Model the language you want
Your preschooler pushes your toddler off your lap. After checking on your toddler and stating your household rule ("We show our feelings with words, not hands."), model appropriate language. For example, "You feel jealous because I'm holding him and not you. You wish you were on my lap." (Then ask your preschooler how to help your toddler feel better and/or what she can do next time she feels this way).
Your grade-schooler wants more phone time after his time is up for the day. He says all his friends have more and that you don't want him to have friends. Model more direct language.

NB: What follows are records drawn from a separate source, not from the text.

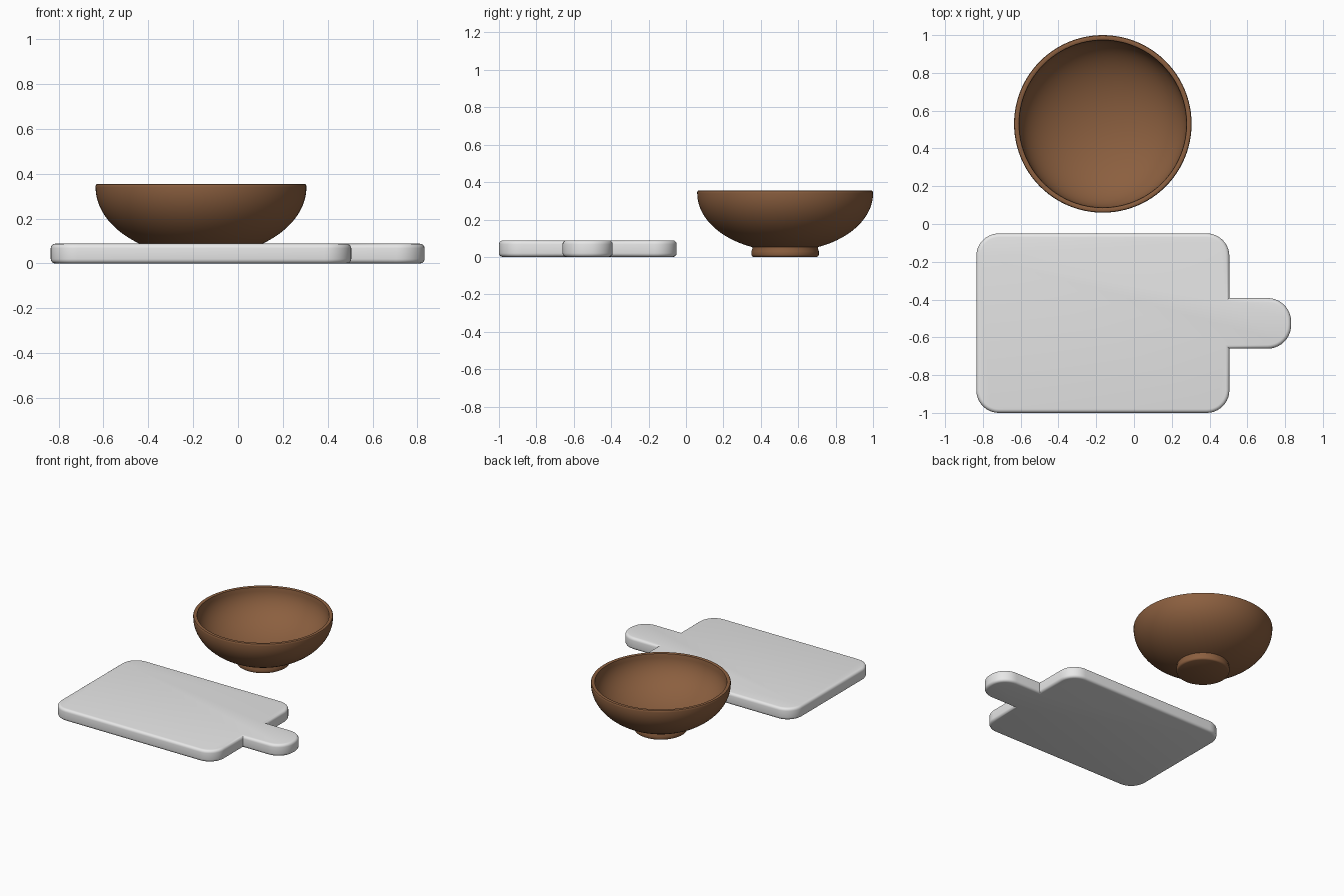
import bpy, bmesh, math
from mathutils import Vector

if "Cube" in bpy.data.objects:
    bpy.data.objects.remove(bpy.data.objects["Cube"])


def material(name, rgb):
    mat = bpy.data.materials.new(name)
    mat.use_nodes = True
    color = (*rgb, 1)
    mat.diffuse_color = color
    mat.node_tree.nodes["Principled BSDF"].inputs["Base Color"].default_value = color
    return mat


def finish(bm, name, mat, location=(0, 0, 0)):
    bmesh.ops.recalc_face_normals(bm, faces=bm.faces)
    mesh = bpy.data.meshes.new(name)
    bm.to_mesh(mesh)
    bm.free()
    obj = bpy.data.objects.new(name, mesh)
    bpy.context.collection.objects.link(obj)
    obj.location = location
    mesh.materials.append(mat)
    bpy.ops.object.select_all(action="DESELECT")
    obj.select_set(True)
    bpy.context.view_layer.objects.active = obj
    bpy.ops.object.shade_smooth_by_angle(angle=math.radians(40))
    return obj


def corner(cx, cy, radius, start, steps=10):
    """Quarter-circle outline points, counter-clockwise from start degrees."""
    angles = [math.radians(start + 90 * i / steps) for i in range(steps + 1)]
    return [(cx + radius * math.cos(a), cy + radius * math.sin(a)) for a in angles]


def lathe(name, profile, mat, location, segments=96):
    bm = bmesh.new()
    verts = [bm.verts.new((r, 0, z)) for r, z in profile]
    edges = [bm.edges.new(pair) for pair in zip(verts, verts[1:])]
    bmesh.ops.spin(bm, geom=verts + edges, cent=(0, 0, 0), axis=(0, 0, 1),
                   angle=math.tau, steps=segments, use_duplicate=False)
    bmesh.ops.remove_doubles(bm, verts=bm.verts, dist=0.0005)
    return finish(bm, name, mat, location)


wood = material("brown wood", (0.26, 0.115, 0.05))
pale = material("pale grey", (0.8, 0.8, 0.8))

# Cutting board: one rounded outline including the handle
left, right, tip = -0.835, 0.505, 0.832
front, back = -1.0, -0.05
handle_front, handle_back = -0.66, -0.392
R, H, THICK = 0.12, 0.125, 0.088
outline = (corner(left + R, front + R, R, 180)
           + corner(right - R, front + R, R, 270)
           + [(right, handle_front)]
           + corner(tip - H, handle_front + H, H, 270)
           + corner(tip - H, handle_back - H, H, 0)
           + [(right, handle_back)]
           + corner(right - R, back - R, R, 0)
           + corner(left + R, back - R, R, 90))
bm = bmesh.new()
base = bm.faces.new([bm.verts.new((x, y, 0)) for x, y in outline])
top = bmesh.ops.extrude_face_region(bm, geom=[base], use_keep_orig=True)["geom"]
bmesh.ops.translate(bm, vec=Vector((0, 0, THICK)),
                    verts=[v for v in top if isinstance(v, bmesh.types.BMVert)])
# Round the upper and lower rims only
rims = [e for e in bm.edges if abs(e.verts[0].co.z - e.verts[1].co.z) < 0.001]
bmesh.ops.bevel(bm, geom=rims, offset=0.02, segments=4, profile=0.5, affect="EDGES")
finish(bm, "cutting_board", pale)

# Bowl: foot, elliptical outer wall, rounded lip, elliptical inner wall
RADIUS, LIP, RIM_Z = 0.47, 0.028, 0.34
foot = [(0, 0), (0.17, 0), (0.177, 0.004), (0.18, 0.012), (0.18, 0.03), (0.175, 0.045)]


def wall(radius, depth, start, steps=24):
    angles = [math.radians(start + (90 - start) * i / steps) for i in range(steps + 1)]
    return [(radius * math.sin(a), RIM_Z - depth * math.cos(a)) for a in angles]


outer = wall(RADIUS, 0.31, 22)
inner = wall(RADIUS - LIP, 0.27, 0)[::-1]
lip = [(RADIUS, 0.347), (RADIUS - 0.003, 0.353), (RADIUS - 0.008, 0.355),
       (RADIUS - LIP + 0.008, 0.355), (RADIUS - LIP + 0.002, 0.352)]
lathe("bowl", foot + outer + lip + inner, wood, (-0.165, 0.53, 0))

For example, "You're frustrated because you have something to say to your friends now and your time is up. You wish you could just talk to them whenever you feel like it."
Your teenager wants to watch a show and her sibling is already watching something. She says how stupid the show is and how he always gets his way. Model better language with something like, "Sounds like you're disappointed. I'm sure you were looking forward to watching something you like. You wish you could just watch your show when you're ready."
"You feel ___ because ___. You wish ___."
Using this sentence frame models appropriate and direct language, diffuses your child's emotion by labeling it, and demonstrates your understanding of your child's experience, increasing your connection and freeing your child up to consider other perspectives.